6512 Bowness Rd. N.W., 403-455-8055, whiterosekitchen.ca
Roasted artichoke with pear, chestnut, rosemary and cashew-milk sauce from White Rose Vegetarian Kitchen.
The resolution: Be more social
Eat here: Hayden Block Smoke & Whiskey
The Meat Platter, which includes six types of meat, as served with sides and cocktails.
Traditional barbecue — we’re talking the stuff that comes out of a smoker, not off a backyard grill — is meant to be shared. Take a trip down to Texas, the spiritual home of barbecue, and you’ll find big platters of smoked meat served with buckets of beans and coleslaw plopped down on picnic tables for big groups to share. The social aspect is almost as important as the food itself.
At least that’s what the folks behind Kensington’s Hayden Block Smoke & Whiskey learned when they travelled stateside to hone the concept of their new restaurant that specializes in Texas-style barbecue and a wide selection of American and international whiskeys. The front part of the restaurant is dominated by long communal tables that sit up to 20 — perfect for friends and family to convene at, or for smaller groups of strangers to sit around and get to know their neighbours as they pass the barbecue sauce.
But it’s the food that really brings Hayden Block patrons together. Chef Dave McAuley smokes his meat for up to 16 hours and makes it fresh every day, selling off any leftovers at half price after 10 p.m. Most of the meat on the menu — brisket, pulled pork, turkey breast and pork ribs — are sold by the half pound (with hot links, half chickens and massive beef short ribs on the bone sold by the item) and are presented on sharing platters alongside classic sides and starters such as watermelon-and-mint salad and McAuley’s outstanding smoked chicken wings. Share a little bit of everything amongst a big group, or take a gander at what the people beside you are having (and ask them what their favourites are) before placing an order of your own.

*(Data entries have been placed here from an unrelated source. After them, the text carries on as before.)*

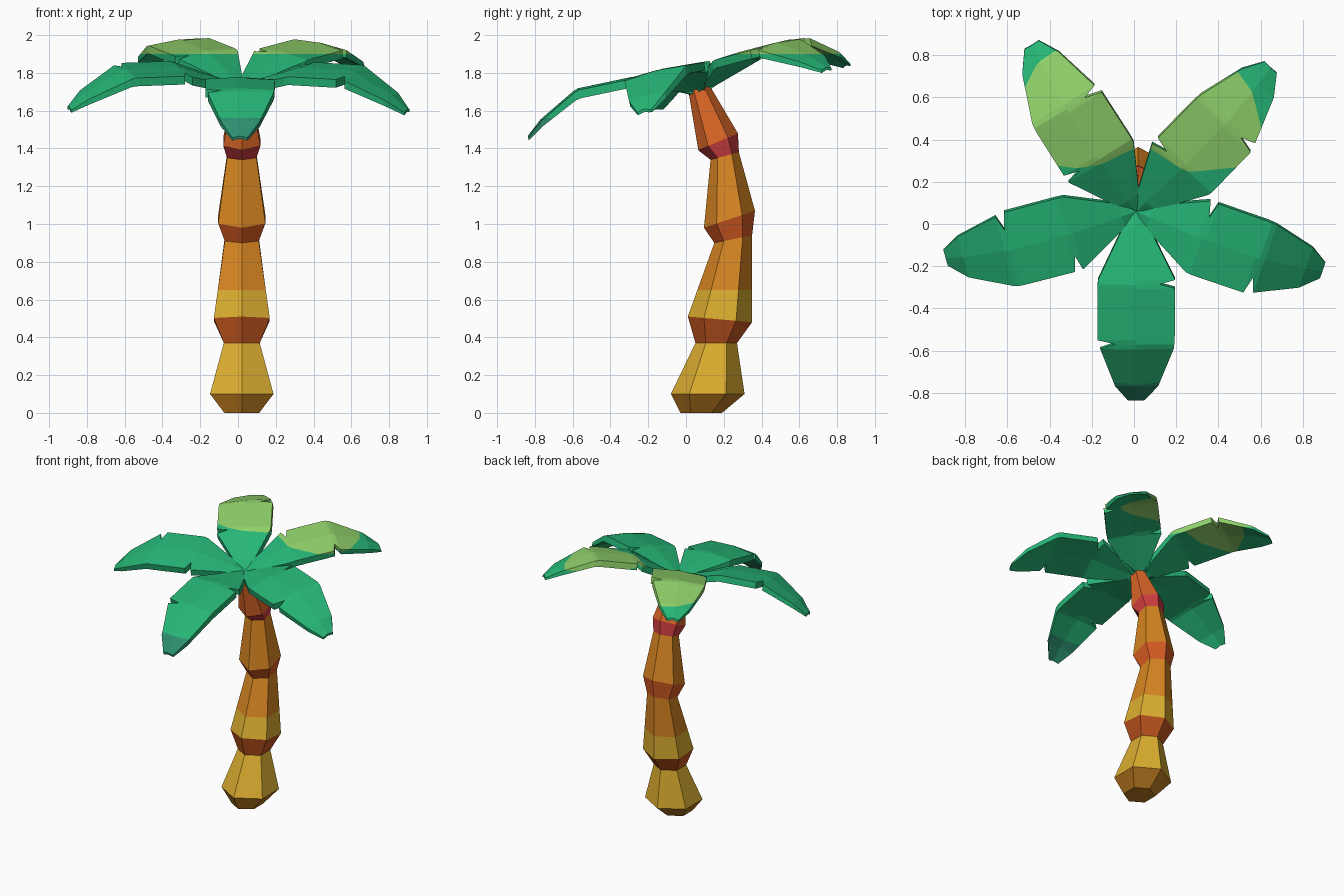
import bpy, bmesh, math
from mathutils import Matrix, Vector

if "Cube" in bpy.data.objects:
    bpy.data.objects.remove(bpy.data.objects["Cube"])


def material(name, hexcode):
    lin = []
    for i in (0, 2, 4):
        c = int(hexcode[i:i + 2], 16) / 255
        lin.append(c / 12.92 if c <= 0.04045 else ((c + 0.055) / 1.055) ** 2.4)
    m = bpy.data.materials.new(name)
    m.diffuse_color = (*lin, 1)
    m.use_nodes = True
    m.node_tree.nodes["Principled BSDF"].inputs["Base Color"].default_value = m.diffuse_color
    return m


BARK = [material(n, h) for n, h in (
    ("base_brown", "BC7A20"), ("bark_yellow", "DCAE30"), ("bark_rust", "C4561F"),
    ("bark_orange", "D88622"), ("bark_red_orange", "D85C22"),
    ("bark_red", "D03E40"), ("bark_top_orange", "D96526"))]
LEAF = [material(n, h) for n, h in (
    ("leaf_teal", "2C9070"), ("leaf_green", "26B676"), ("leaf_light_green", "8FD06A"))]


def finish(bm, name, mats):
    bmesh.ops.recalc_face_normals(bm, faces=bm.faces)
    me = bpy.data.meshes.new(name)
    bm.to_mesh(me)
    bm.free()
    for m in mats:
        me.materials.append(m)
    ob = bpy.data.objects.new(name, me)
    bpy.context.collection.objects.link(ob)
    return ob


# Trunk: tilted hexagon rings (front y, front z, back y, back z, half width, colour above)
RINGS = [
    (-0.03, 0.00, 0.19, 0.00, 0.092, 0),
    (-0.08, 0.10, 0.31, 0.10, 0.168, 1),
    (0.05, 0.37, 0.27, 0.37, 0.095, 2),
    (0.01, 0.51, 0.35, 0.48, 0.148, 1),
    (0.06, 0.65, 0.35, 0.65, 0.127, 3),
    (0.15, 0.90, 0.35, 0.94, 0.090, 4),
    (0.095, 0.98, 0.365, 1.07, 0.125, 3),
    (0.13, 1.34, 0.28, 1.38, 0.078, 5),
    (0.065, 1.39, 0.275, 1.48, 0.098, 6),
    (0.01, 1.72, 0.115, 1.75, 0.042, 3),
]
bm = bmesh.new()
rows = []
for y0, z0, y1, z1, hw, _ in RINGS:
    row = []
    for i in range(6):
        a = math.radians(60 * i - 90)
        s = (1 + math.sin(a)) / 2
        row.append(bm.verts.new((0.02 + hw * math.cos(a) / 0.866,
                                 y0 + (y1 - y0) * s, z0 + (z1 - z0) * s)))
    rows.append(row)
for k in range(len(rows) - 1):
    for i in range(6):
        j = (i + 1) % 6
        f = bm.faces.new((rows[k][i], rows[k][j], rows[k + 1][j], rows[k + 1][i]))
        f.material_index = RINGS[k][5]
bm.faces.new(rows[0]).material_index = 0
bm.faces.new(rows[-1]).material_index = 3
finish(bm, "trunk", BARK)

# Frond stations: distance, height, left width, right width, thickness (notches included)
STATIONS = [
    (0.00, 0.000, 0.025, 0.025, 0.045),
    (0.07, 0.030, 0.060, 0.060, 0.045),
    (0.31, 0.113, 0.185, 0.180, 0.045),
    (0.33, 0.120, 0.110, 0.182, 0.045),
    (0.35, 0.121, 0.185, 0.183, 0.045),
    (0.60, 0.126, 0.183, 0.183, 0.045),
    (0.62, 0.126, 0.181, 0.100, 0.045),
    (0.645, 0.118, 0.178, 0.170, 0.042),
    (0.85, 0.010, 0.105, 0.100, 0.030),
    (0.935, -0.060, 0.040, 0.040, 0.015),
]
CROWN = Matrix.Translation((0.01, 0.06, 1.735)) @ Matrix.Rotation(math.radians(13), 4, 'X')


def frond(name, angle):
    bm = bmesh.new()
    place = CROWN @ Matrix.Rotation(math.radians(angle), 4, 'Z')
    loops = []
    for t, z, left, right, th in STATIONS:
        pts = [(t, left, z - 0.01), (t, 0, z), (t, -right, z - 0.01),
               (t, -right, z - 0.01 - th), (t, 0, z - th), (t, left, z - 0.01 - th)]
        loops.append([bm.verts.new(place @ Vector(p)) for p in pts])
    for a, b in zip(loops, loops[1:]):
        for i in range(6):
            j = (i + 1) % 6
            bm.faces.new((a[i], a[j], b[j], b[i]))
    bm.faces.new(loops[0])
    bm.faces.new(loops[-1])
    # Colour bands by height
    for h in (1.56, 1.90):
        bmesh.ops.bisect_plane(bm, geom=bm.verts[:] + bm.edges[:] + bm.faces[:],
                               plane_co=(0, 0, h), plane_no=(0, 0, 1))
    for f in bm.faces:
        z = f.calc_center_median().z
        f.material_index = 0 if z < 1.56 else 1 if z < 1.90 else 2
    finish(bm, name, LEAF)


for name, angle in (("front_frond", 270), ("right_frond", 341), ("back_right_frond", 47),
                    ("back_left_frond", 122), ("left_frond", 195)):
    frond(name, angle)
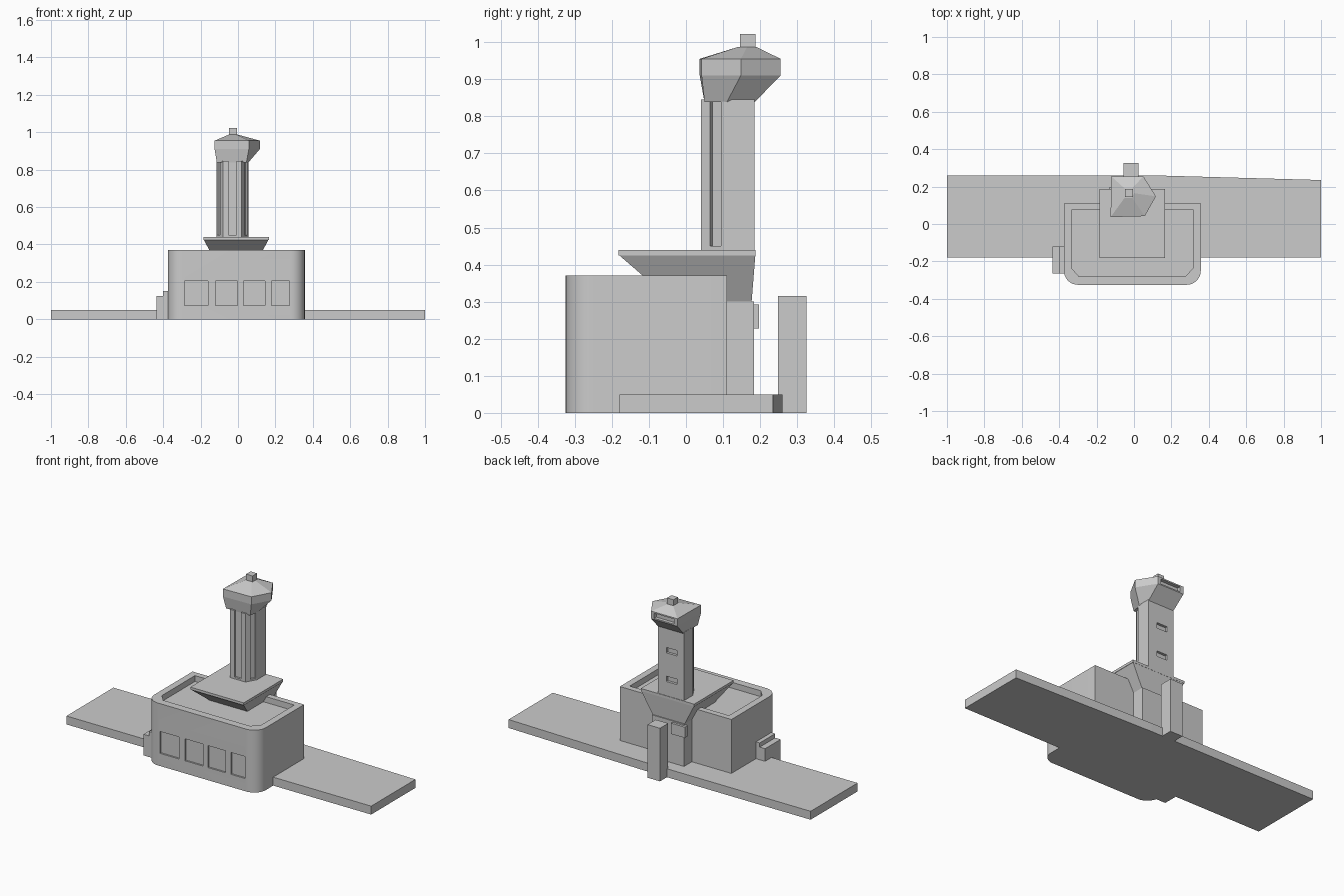
import bpy, bmesh, math

if "Cube" in bpy.data.objects:
    bpy.data.objects.remove(bpy.data.objects["Cube"])


def loft(name, rings):
    """Closed solid through rings of (x, y, z) points, each listed the same way round."""
    bm = bmesh.new()
    vs = [[bm.verts.new(p) for p in r] for r in rings]
    n = len(vs[0])
    for a, b in zip(vs, vs[1:]):
        for i in range(n):
            j = (i + 1) % n
            bm.faces.new((a[i], a[j], b[j], b[i]))
    bm.faces.new(vs[0][::-1])
    bm.faces.new(vs[-1])
    bmesh.ops.recalc_face_normals(bm, faces=bm.faces)
    me = bpy.data.meshes.new(name)
    bm.to_mesh(me)
    bm.free()
    ob = bpy.data.objects.new(name, me)
    bpy.context.collection.objects.link(ob)
    return ob


def at(pts, z):
    return [(x, y, z) for x, y in pts]


def rect(x0, x1, y0, y1):
    return [(x0, y0), (x1, y0), (x1, y1), (x0, y1)]


def box(name, x0, x1, y0, y1, z0, z1):
    r = rect(x0, x1, y0, y1)
    return loft(name, [at(r, z0), at(r, z1)])


def cut(ob, cutter):
    """Subtract the cutter, apply the result and remove the cutter."""
    cutter.hide_render = True
    mod = ob.modifiers.new("recess", 'BOOLEAN')
    mod.operation, mod.solver, mod.object = 'DIFFERENCE', 'EXACT', cutter
    bpy.context.view_layer.objects.active = ob
    bpy.ops.object.modifier_apply(modifier=mod.name)
    bpy.data.objects.remove(cutter)


def smooth(ob):
    bpy.ops.object.select_all(action='DESELECT')
    ob.select_set(True)
    bpy.context.view_layer.objects.active = ob
    bpy.ops.object.shade_smooth_by_angle(angle=math.radians(25))


# Ground slab with slightly tapered rear edge
slab = [(-1, -0.18), (1, -0.18), (1, 0.235), (0.1, 0.26), (-1, 0.26)]
loft("ground_slab", [at(slab, 0), at(slab, 0.05)])

# Main building: rounded front corners
R, X0, X1, Y0, Y1 = 0.075, -0.375, 0.357, -0.325, 0.11
outline = [(X1, Y1), (X0, Y1)]
for cx, start in ((X0 + R, 180), (X1 - R, 270)):
    for k in range(9):
        a = math.radians(start + k * 90 / 8)
        outline.append((cx + R * math.cos(a), Y0 + R + R * math.sin(a)))
building = loft("main_building", [at(outline, 0), at(outline, 0.37)])

# Sunken roof and front windows
well = [(-0.335, 0.075), (-0.335, -0.235), (-0.295, -0.28), (0.275, -0.28),
        (0.317, -0.235), (0.317, 0.075)]
cut(building, loft("roof_well_cutter", [at(well, 0.335), at(well, 0.45)]))
for x0, x1 in ((-0.285, -0.16), (-0.12, -0.003), (0.03, 0.145), (0.18, 0.275)):
    cut(building, box("window_cutter", x0, x1, -0.4, -0.315, 0.075, 0.205))
smooth(building)

# Side steps
box("side_step_low", -0.435, -0.40, -0.265, -0.12, 0, 0.125)
box("side_step_high", -0.40, -0.37, -0.265, -0.12, 0, 0.15)

# Flared tower base, top plate and rear stem
loft("flared_base", [at(rect(-0.115, 0.095, -0.035, 0.177), 0.30),
                     at(rect(-0.183, 0.163, -0.18, 0.187), 0.425)])
box("platform", -0.185, 0.165, -0.182, 0.188, 0.425, 0.44)
box("rear_stem", -0.115, 0.095, 0.09, 0.183, 0.04, 0.30)
box("rear_box", -0.13, -0.04, 0.17, 0.197, 0.228, 0.292)
box("rear_pillar", -0.057, 0.025, 0.248, 0.325, 0, 0.315)

# Tower shaft: chamfered front with upright grooves
M = -0.03
half = [(0.085, 0.185), (0.085, 0.10), (0.082, 0.095), (0.072, 0.101), (0.055, 0.071),
        (0.065, 0.065), (0.05, 0.04), (0.022, 0.04), (0.022, 0.052)]
plain = [(0.085, 0.185), (0.085, 0.10), (0.05, 0.04)]


def mirrored(pts):
    return [(M + x, y) for x, y in pts] + [(M - x, y) for x, y in reversed(pts)]


loft("shaft_foot", [at(mirrored(plain), 0.435), at(mirrored(plain), 0.45)])
shaft = loft("tower_shaft", [at(mirrored(half), 0.45), at(mirrored(half), 0.845)])
for z in (0.54, 0.71):
    cut(shaft, box("slot_cutter", -0.07, 0.0, 0.17, 0.22, z - 0.016, z + 0.016))

# Control cab overhanging to the rear and right, with a hipped roof
under = [(-0.113, 0.05), (0.045, 0.05), (0.055, 0.11), (0.055, 0.185), (-0.113, 0.185)]
rim = [(-0.125, 0.037), (0.058, 0.042), (0.117, 0.148), (0.05, 0.255), (-0.122, 0.255)]
peak = [(-0.05, 0.14), (-0.01, 0.14), (0.0, 0.165), (-0.01, 0.19), (-0.05, 0.19)]
cab = loft("control_cab", [at(under, 0.838), at(rim, 0.91), at(rim, 0.955), at(peak, 0.987)])
cut(cab, box("cab_window_cutter", -0.10, 0.03, 0.235, 0.3, 0.917, 0.947))
box("roof_box", -0.048, -0.006, 0.145, 0.187, 0.97, 1.022)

1136 Kensington Rd. N.W., 403-283-3021, haydenblockyyc.com
Bib & Tucker Whiskey.
The resolution: Evolve with the times
Eat here: The Belvedere
Personal evolution and growth can be difficult for an individual, but it can be even harder for a restaurant. When Clayton Morgan, owner of The Belvedere, saw the local restaurant scene — especially that on Stephen Avenue — changing around him, he knew he needed to change things up if he wanted his restaurant to survive. Nearly two decades old, The Belvedere was elegantly old-school, but that vibe wasn’t bringing in younger, more adventurous diners anymore or the downtown business crowd that has thinned out in general.
So Morgan made a conscious effort to evolve. Last spring, he hired John Michael MacNeil (best known to Calgary food scenesters from his stint as executive chef at Teatro) to breathe in some new life. MacNeil maintained the restaurant’s commitment to higher-end quality, but his menu is a little more spirited, showing off his skills with more of-the-moment cooking techniques like fermentation and sous vide. “I like to try to transform the ingredients in the most technical way, but also in the simplest way to bring out the true flavour,” MacNeil says. “It’s a simpler style, but it’s more elegant, I think.”
The result is a menu that won’t put off Belvedere’s customers who are used to more traditional fare, but now they’ll get a potato mille-feuille with their beef tenderloin in place of more standard steak frites, and pickled charred shallots alongside their rack of lamb.
That, coupled with a few decor changes to soften up the look of the place (Morgan got rid of the dining room’s white tablecloths so people would feel a bit more relaxed), has allowed The Belvedere to hold onto its place as one of the great fine-dining restaurants in the downtown core.
“The regular clientele are receiving it very well,” Morgan says. “The flavours are clean and bright and crisp. People still look for classic cooking, but done in a modern fashion.”
107 8 Ave. S.W., 403-265-9595, thebelvedere.ca
Alberta lamb rack with pickled charred shallots.